I’m taking a break from discussing virtual instruction in special libraries to write about new year reflections. Recently, I heard someone comment on how they do not make New Year’s resolutions, but do take time to reflect on their previous year. This reflection can spark new ideas and help realign priorities.
The purpose is to let what they discover in their reflection drive what needs to be done. I wrote about reflective practice back in February of 2020, so I will not revisit that topic here. However, I want to encourage you to spend time reflecting on what worked in 2020 with virtual instruction and in virtual librarianship more broadly. I suspect this will also lead you to reflect on what did not work.
When the pandemic ends, it may be tempting to go back to how things operated before 2020. However, I think there are valuable things we learned this year that can be kept because they work well or lead to a better work/life balance.
As you reflect on 2020, ask yourself:
- What things do I clearly remember about work in 2020? Why do those things stand out?
- What went well? Why did it go well?
- What did I like?
- What did my staff like?
- What do these reflections mean for moving forward?
- What do I want to keep doing from my work experience in 2020? What do I not want to keep from my work experience in 2020?
If you lead a team, an additional activity that you may find beneficial is to reflect with your staff. Ask them these questions and ask them what questions they want to add.
After reflecting, you can move forward to develop a plan for how to keep the things that worked and how to improve the things that did not.
Personally, I found 2020 to be more of a juggling act with work than I preferred. Even prior to the pandemic I worked a few days from home and a few days in the office, so working from home was not entirely new to me. However, in 2020, I became much better at staying connected with colleagues on the days I worked from home. This is something I would like to continue. In the past, I would focus on my own work on days I was at home, and while this was good for my own productivity it meant I had to spend more time in meetings on the days I was in the office. Now that I have found new ways to stay connected virtually, I can use my time in the office and at home for both meetings and projects.

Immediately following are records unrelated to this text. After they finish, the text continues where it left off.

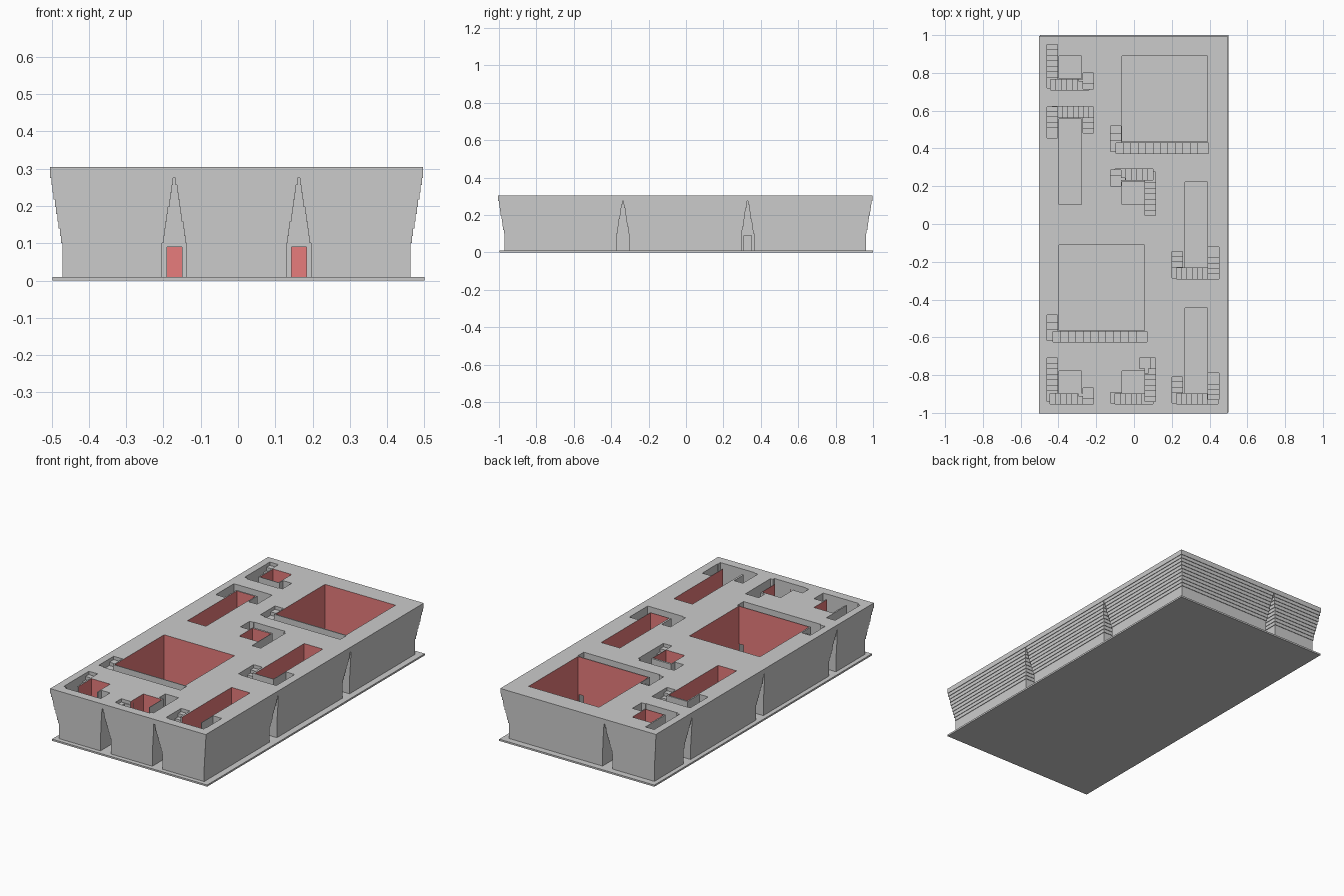
import bpy, bmesh
from mathutils import Vector

if "Cube" in bpy.data.objects:
    bpy.data.objects.remove(bpy.data.objects["Cube"])

red = bpy.data.materials.new("red_wall")
red.diffuse_color = (0.8, 0.2, 0.2, 1)
red.use_nodes = True
red.node_tree.nodes["Principled BSDF"].inputs["Base Color"].default_value = red.diffuse_color


def add_box(bm, x0, x1, y0, y1, z0, z1, mat=0):
    verts = bmesh.ops.create_cube(bm, size=1)["verts"]
    for v in verts:
        v.co = Vector((x1 if v.co.x > 0 else x0, y1 if v.co.y > 0 else y0, z1 if v.co.z > 0 else z0))
    for f in {f for v in verts for f in v.link_faces}:
        f.material_index = mat


def finish(bm, name):
    mesh = bpy.data.meshes.new(name)
    bmesh.ops.recalc_face_normals(bm, faces=bm.faces)
    bm.to_mesh(mesh)
    bm.free()
    mesh.materials.append(None)
    mesh.materials.append(red)
    ob = bpy.data.objects.new(name, mesh)
    bpy.context.collection.objects.link(ob)
    return ob


def boxes(name, items, mat=0):
    bm = bmesh.new()
    for b in items:
        add_box(bm, *b, mat)
    return finish(bm, name)


def combine(target, tool, operation):
    mod = target.modifiers.new("cut", "BOOLEAN")
    mod.operation, mod.solver, mod.object = operation, "EXACT", tool
    bpy.context.view_layer.objects.active = target
    bpy.ops.object.modifier_apply(modifier=mod.name)
    bpy.data.objects.remove(tool)


# Each block: first cell column/row, cells wide/deep, centreline of its stair from top to bottom
blocks = [
    (0, 0, 1, 1, [(-.433, -.738), (-.433, -.925), (-.243, -.925), (-.243, -.895)]),
    (1, 0, 1, 1, [(-.097, -.920), (-.097, -.925), (.087, -.925), (.087, -.738), (.058, -.738)]),
    (1, 3, 1, 1, [(.087, .072), (.087, .262), (-.097, .262), (-.097, .228)]),
    (0, 5, 1, 1, [(-.433, .922), (-.433, .738), (-.243, .738), (-.243, .772)]),
    (2, 0, 1, 2, [(.230, -.838), (.230, -.925), (.421, -.925), (.421, -.818)]),
    (2, 2, 1, 2, [(.230, -.173), (.230, -.262), (.421, -.262), (.421, -.150)]),
    (0, 3, 1, 2, [(-.243, .510), (-.243, .593), (-.433, .593), (-.433, .483)]),
    (1, 4, 2, 2, [(-.097, .490), (-.097, .402), (.367, .402)]),
    (0, 1, 2, 2, [(-.433, -.510), (-.433, -.597), (.040, -.597)]),
]
SHIFT, CELL, TOP, HALF, STEPS = -.004, 1 / 3, .304, .028, 15


def rect(c, r, w, d, inset):
    x, y = -.5 + c * CELL + SHIFT, -1 + r * CELL + SHIFT
    return x + inset, x + w * CELL - inset, y + inset, y + d * CELL - inset


def flared_block(bm, cells):
    # foot below, then small overhanging layers up to the lid
    rings = [(.033, .008), (.033, .10)]
    for i in range(1, 10):
        z = .10 + (i - 1) * .0195
        rings += [(.033 - .0033 * i, z), (.033 - .0033 * i, z + .0195)]
    rings[-1] = (rings[-1][0], .285)
    prev = None
    for inset, z in rings:
        x0, x1, y0, y1 = rect(*cells, inset)
        ring = [bm.verts.new((x, y, z)) for x, y in ((x0, y0), (x1, y0), (x1, y1), (x0, y1))]
        if prev:
            for k in range(4):
                bm.faces.new((prev[k], prev[(k + 1) % 4], ring[(k + 1) % 4], ring[k]))
        else:
            bm.faces.new(ring[::-1])
        prev = ring
    bm.faces.new(prev)


def along(path, t):
    pts = [Vector(p) for p in path]
    dist = t * sum((b - a).length for a, b in zip(pts, pts[1:]))
    for a, b in zip(pts, pts[1:]):
        seg = (b - a).length
        if dist <= seg:
            return a.lerp(b, dist / seg)
        dist -= seg
    return pts[-1]


# Base plate
base = boxes("base_plate", [(-.497, .5, -.997, 1, 0, .01)])

# Lid joined to the flared blocks, leaving vaulted passages between them
body = boxes("block_body", [(-.5 + SHIFT, .5 + SHIFT, -1 + SHIFT, 1 + SHIFT, .275, TOP)])
bm = bmesh.new()
for b in blocks:
    flared_block(bm, b[:4])
combine(body, finish(bm, "flared_blocks"), "UNION")

# Red-walled courtyards
wells = [rect(*b[:4], .107) for b in blocks]
combine(body, boxes("courtyards", [(*w, -.02, .4) for w in wells], 1), "DIFFERENCE")

# Stairs sunk around the courtyards, one level at a time
for i in range(STEPS):
    z = TOP - (i + 1) * .0194
    level = []
    for b in blocks:
        p = along(b[4], i / (STEPS - 1))
        level.append((p.x - HALF, p.x + HALF, p.y - HALF, p.y + HALF, z, .4))
    combine(body, boxes("stair_level", level), "DIFFERENCE")

# Doors: stair foot to courtyard, and passage to courtyard
doors = []
for b, (x0, x1, y0, y1) in zip(blocks, wells):
    ex, ey = b[4][-1]
    cx, cy = min(max(ex, x0), x1), min(max(ey, y0), y1)
    doors.append((min(ex, cx) - .015, max(ex, cx) + .015, min(ey, cy) - .015, max(ey, cy) + .015, -.02, .085))
doors += [(.143, .183, .32, .45, -.02, .09), (-.19, -.15, -.68, -.55, -.02, .09),
          (-.27, -.16, .309, .349, -.02, .09)]
combine(body, boxes("doors", doors), "DIFFERENCE")
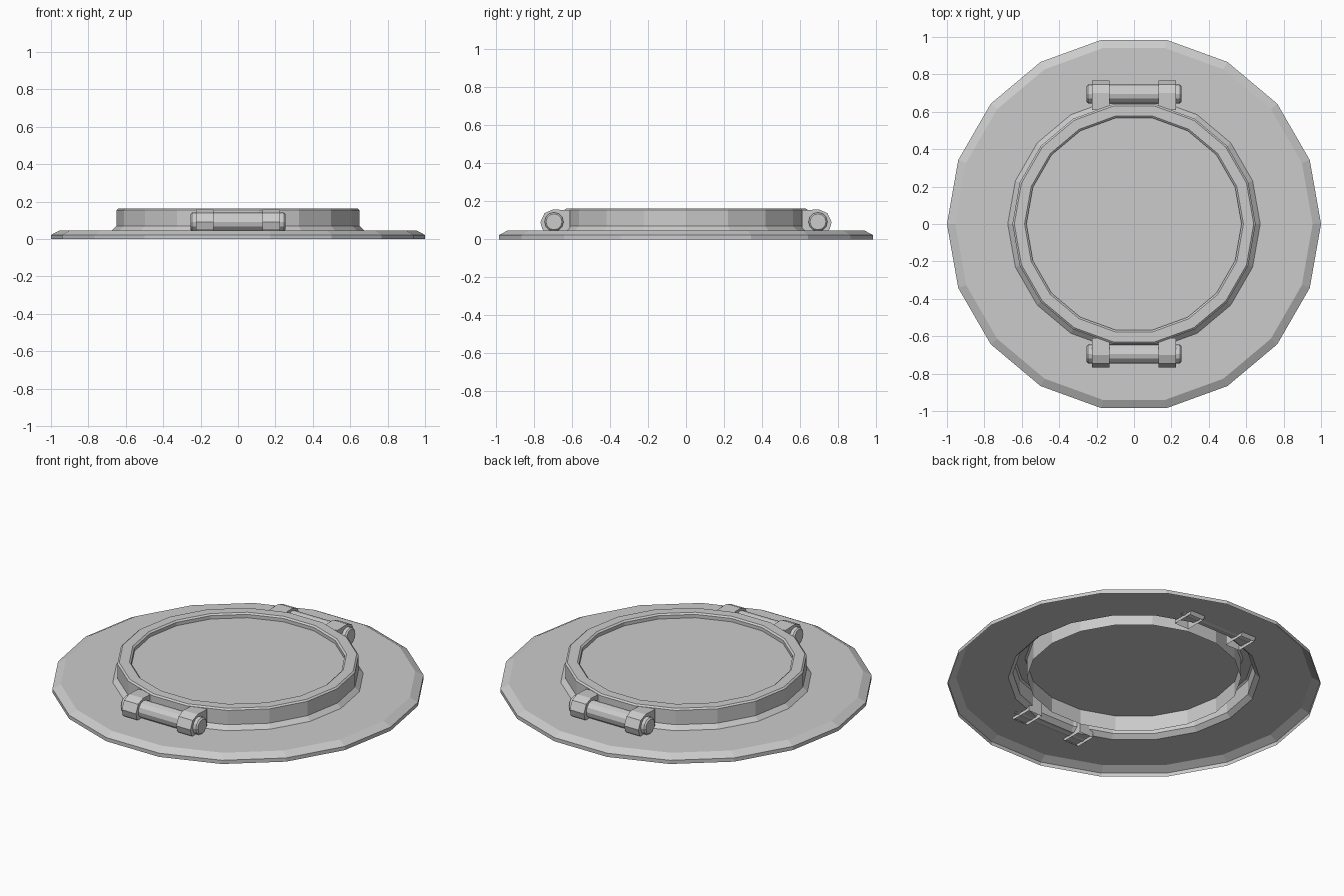
import bpy, bmesh, math

if "Cube" in bpy.data.objects:
    bpy.data.objects.remove(bpy.data.objects["Cube"])

SIDES = 18


def finish(name, bm):
    bmesh.ops.recalc_face_normals(bm, faces=bm.faces)
    me = bpy.data.meshes.new(name)
    bm.to_mesh(me)
    bm.free()
    ob = bpy.data.objects.new(name, me)
    bpy.context.collection.objects.link(ob)
    return ob


def lathe(name, profile, sides=SIDES, cap_last=False):
    """Revolve (radius, z) points about z into a flat-shaded open shell."""
    bm = bmesh.new()
    rings = []
    for r, z in profile:
        rings.append([bm.verts.new((r * math.cos(2 * math.pi * i / sides),
                                    r * math.sin(2 * math.pi * i / sides), z))
                      for i in range(sides)])
    for a, b in zip(rings, rings[1:]):
        for i in range(sides):
            j = (i + 1) % sides
            bm.faces.new((a[i], a[j], b[j], b[i]))
    if cap_last:
        bm.faces.new(rings[-1])
    return finish(name, bm)


def lug(name, x0, x1, side):
    """Rounded hinge lug, open underneath where it sinks into the flange."""
    prof = [(0.61, 0.028), (0.61, 0.153), (0.70, 0.157), (0.745, 0.138),
            (0.767, 0.09), (0.757, 0.055), (0.735, 0.028)]
    bm = bmesh.new()
    a = [bm.verts.new((x0, side * y, z)) for y, z in prof]
    b = [bm.verts.new((x1, side * y, z)) for y, z in prof]
    bm.faces.new(a)
    bm.faces.new(b[::-1])
    for i in range(len(prof) - 1):
        bm.faces.new((a[i], a[i + 1], b[i + 1], b[i]))
    return finish(name, bm)


def pin(name, side):
    """Bevelled hinge pin along x."""
    bm = bmesh.new()
    n, rings = 12, []
    for x, r in ((-0.253, 0.042), (-0.245, 0.05), (0.245, 0.05), (0.253, 0.042)):
        rings.append([bm.verts.new((x, side * 0.695 + r * math.cos(2 * math.pi * i / n),
                                    0.092 + r * math.sin(2 * math.pi * i / n)))
                      for i in range(n)])
    for a, b in zip(rings, rings[1:]):
        for i in range(n):
            j = (i + 1) % n
            bm.faces.new((a[i], a[j], b[j], b[i]))
    bm.faces.new(rings[0])
    bm.faces.new(rings[-1])
    return finish(name, bm)


# Wide flange and raised collar, hollow underneath
lathe("flange", [(1.0, 0.0), (1.0, 0.022), (0.955, 0.046), (0.675, 0.046)])
lathe("collar", [(0.675, 0.046), (0.65, 0.07), (0.65, 0.155), (0.64, 0.163),
                 (0.585, 0.163), (0.575, 0.155), (0.575, 0.045)])

# Round window pane recessed in the collar
lathe("pane", [(0.3, 0.135), (0.575, 0.135)][::-1], cap_last=True)

# Hinge on the back and latch on the front
for side, label in ((1, "back"), (-1, "front")):
    pin(label + "_hinge_pin", side)
    lug(label + "_left_lug", -0.225, -0.132, side)
    lug(label + "_right_lug", 0.132, 0.225, side)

Lastly, I suggest picking a question or two to continue reflecting on throughout the year. Notice what is working and what is not working. Pausing and reflecting is a way to stay focused and prioritize what matters.
Lauren Hays, PhD, is an Assistant Professor of Instructional Technology at the University of Central Missouri. Please read her other posts about skills for special librarians. And take a look at Lucidea’s powerful integrated library systems, SydneyEnterprise, and GeniePlus, used daily by innovative special librarians in libraries of all sizes and budgets.
Librarians, archivists and museum professionals can learn and improve our organizations by seeing good practices LAM colleagues are developing.
Special librarians delivering training should know what doesn’t work, as well as what does. The myth of learning styles is an example.
Slack offers a common communication platform with colleagues for quick questions, common challenges, and projects; practical tips for using it.
Interview with librarian and consultant Miriam Kahn with her perspective on trends in special librarianship and the future of the profession.